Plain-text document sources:
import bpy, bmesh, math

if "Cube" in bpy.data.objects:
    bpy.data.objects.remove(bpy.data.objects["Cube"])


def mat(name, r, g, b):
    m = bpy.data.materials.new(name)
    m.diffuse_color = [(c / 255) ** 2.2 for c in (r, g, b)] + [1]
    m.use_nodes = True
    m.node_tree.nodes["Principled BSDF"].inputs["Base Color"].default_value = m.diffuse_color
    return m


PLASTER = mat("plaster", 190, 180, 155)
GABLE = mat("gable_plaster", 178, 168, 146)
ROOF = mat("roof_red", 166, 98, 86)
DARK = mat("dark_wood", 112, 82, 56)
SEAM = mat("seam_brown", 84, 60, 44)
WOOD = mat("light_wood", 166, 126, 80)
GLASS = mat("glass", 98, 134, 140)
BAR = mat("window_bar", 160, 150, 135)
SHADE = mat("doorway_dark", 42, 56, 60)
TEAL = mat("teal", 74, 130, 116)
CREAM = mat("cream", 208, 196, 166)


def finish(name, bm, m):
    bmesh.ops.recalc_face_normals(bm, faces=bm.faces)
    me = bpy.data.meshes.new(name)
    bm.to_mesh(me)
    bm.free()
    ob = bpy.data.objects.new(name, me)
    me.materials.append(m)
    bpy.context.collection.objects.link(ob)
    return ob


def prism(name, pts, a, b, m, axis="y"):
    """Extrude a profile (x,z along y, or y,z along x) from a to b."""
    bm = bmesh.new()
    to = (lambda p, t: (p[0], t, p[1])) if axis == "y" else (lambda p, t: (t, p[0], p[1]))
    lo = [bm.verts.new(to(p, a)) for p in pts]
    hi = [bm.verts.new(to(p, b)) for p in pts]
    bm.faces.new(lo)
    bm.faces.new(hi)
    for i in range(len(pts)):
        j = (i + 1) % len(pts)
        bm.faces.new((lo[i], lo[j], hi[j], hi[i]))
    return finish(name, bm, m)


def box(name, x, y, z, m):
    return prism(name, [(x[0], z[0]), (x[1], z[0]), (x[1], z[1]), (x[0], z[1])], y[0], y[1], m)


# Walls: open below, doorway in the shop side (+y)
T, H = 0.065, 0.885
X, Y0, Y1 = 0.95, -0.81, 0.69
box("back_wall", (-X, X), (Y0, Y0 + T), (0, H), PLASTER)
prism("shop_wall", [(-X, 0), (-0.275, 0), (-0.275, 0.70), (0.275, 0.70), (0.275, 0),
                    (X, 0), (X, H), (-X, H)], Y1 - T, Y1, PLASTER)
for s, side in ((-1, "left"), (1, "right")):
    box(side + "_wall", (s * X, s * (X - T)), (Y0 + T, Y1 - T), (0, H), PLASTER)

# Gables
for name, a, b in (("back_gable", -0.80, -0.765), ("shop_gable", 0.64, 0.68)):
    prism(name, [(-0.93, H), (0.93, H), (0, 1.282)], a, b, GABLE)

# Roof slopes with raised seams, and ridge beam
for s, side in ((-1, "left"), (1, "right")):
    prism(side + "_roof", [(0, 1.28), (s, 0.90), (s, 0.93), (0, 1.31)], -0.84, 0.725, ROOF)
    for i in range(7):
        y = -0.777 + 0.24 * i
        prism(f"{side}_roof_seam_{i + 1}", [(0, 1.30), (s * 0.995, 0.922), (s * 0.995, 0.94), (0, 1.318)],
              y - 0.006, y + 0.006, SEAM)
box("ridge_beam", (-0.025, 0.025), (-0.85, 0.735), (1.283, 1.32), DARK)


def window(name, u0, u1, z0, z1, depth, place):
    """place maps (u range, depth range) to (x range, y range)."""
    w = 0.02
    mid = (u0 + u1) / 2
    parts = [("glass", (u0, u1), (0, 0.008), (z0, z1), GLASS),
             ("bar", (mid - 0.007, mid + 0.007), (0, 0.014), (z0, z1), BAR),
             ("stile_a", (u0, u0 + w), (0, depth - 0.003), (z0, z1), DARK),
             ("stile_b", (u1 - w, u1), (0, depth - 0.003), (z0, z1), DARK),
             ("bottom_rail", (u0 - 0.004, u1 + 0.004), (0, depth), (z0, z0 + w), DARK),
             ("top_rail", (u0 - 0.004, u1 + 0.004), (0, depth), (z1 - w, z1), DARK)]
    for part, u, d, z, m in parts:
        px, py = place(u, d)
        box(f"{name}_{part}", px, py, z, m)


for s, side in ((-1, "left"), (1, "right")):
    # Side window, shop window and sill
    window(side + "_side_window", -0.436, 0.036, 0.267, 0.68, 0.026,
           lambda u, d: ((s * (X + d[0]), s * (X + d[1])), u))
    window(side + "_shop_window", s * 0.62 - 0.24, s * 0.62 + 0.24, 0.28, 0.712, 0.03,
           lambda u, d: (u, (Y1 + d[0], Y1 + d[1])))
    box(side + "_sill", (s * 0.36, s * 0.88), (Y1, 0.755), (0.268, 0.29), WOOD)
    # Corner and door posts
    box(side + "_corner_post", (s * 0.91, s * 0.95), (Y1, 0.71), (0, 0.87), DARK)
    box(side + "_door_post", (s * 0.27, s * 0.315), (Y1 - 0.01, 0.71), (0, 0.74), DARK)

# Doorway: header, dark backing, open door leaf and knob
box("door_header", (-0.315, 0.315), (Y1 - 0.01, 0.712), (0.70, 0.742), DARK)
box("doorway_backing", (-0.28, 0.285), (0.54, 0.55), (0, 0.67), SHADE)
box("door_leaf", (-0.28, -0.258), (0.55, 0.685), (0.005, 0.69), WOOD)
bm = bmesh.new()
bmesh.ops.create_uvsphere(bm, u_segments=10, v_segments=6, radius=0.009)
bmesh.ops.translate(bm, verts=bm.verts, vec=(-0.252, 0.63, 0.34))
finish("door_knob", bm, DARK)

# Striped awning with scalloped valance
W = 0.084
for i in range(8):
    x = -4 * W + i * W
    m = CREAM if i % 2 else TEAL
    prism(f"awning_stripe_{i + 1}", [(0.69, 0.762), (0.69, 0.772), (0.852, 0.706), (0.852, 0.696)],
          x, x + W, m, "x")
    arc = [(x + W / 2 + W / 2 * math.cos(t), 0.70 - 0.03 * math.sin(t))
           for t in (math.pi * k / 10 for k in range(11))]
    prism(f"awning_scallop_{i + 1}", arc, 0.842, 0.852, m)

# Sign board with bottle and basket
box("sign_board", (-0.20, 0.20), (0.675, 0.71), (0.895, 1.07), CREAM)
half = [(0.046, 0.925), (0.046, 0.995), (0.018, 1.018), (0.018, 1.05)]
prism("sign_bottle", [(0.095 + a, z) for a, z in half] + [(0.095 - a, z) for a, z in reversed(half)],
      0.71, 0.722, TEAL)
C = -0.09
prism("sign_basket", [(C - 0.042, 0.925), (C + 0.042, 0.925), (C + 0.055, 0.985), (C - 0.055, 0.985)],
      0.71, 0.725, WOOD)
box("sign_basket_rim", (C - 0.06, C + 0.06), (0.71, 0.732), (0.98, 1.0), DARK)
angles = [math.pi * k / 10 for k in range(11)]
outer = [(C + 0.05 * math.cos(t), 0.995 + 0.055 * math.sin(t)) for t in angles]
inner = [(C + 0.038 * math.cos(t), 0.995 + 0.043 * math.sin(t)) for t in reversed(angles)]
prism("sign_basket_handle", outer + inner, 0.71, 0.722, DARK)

» **What to produce**:
For every line above that includes the word "Cube", return the line.

» **Solved problem**:
if "Cube" in bpy.data.objects:
    bpy.data.objects.remove(bpy.data.objects["Cube"])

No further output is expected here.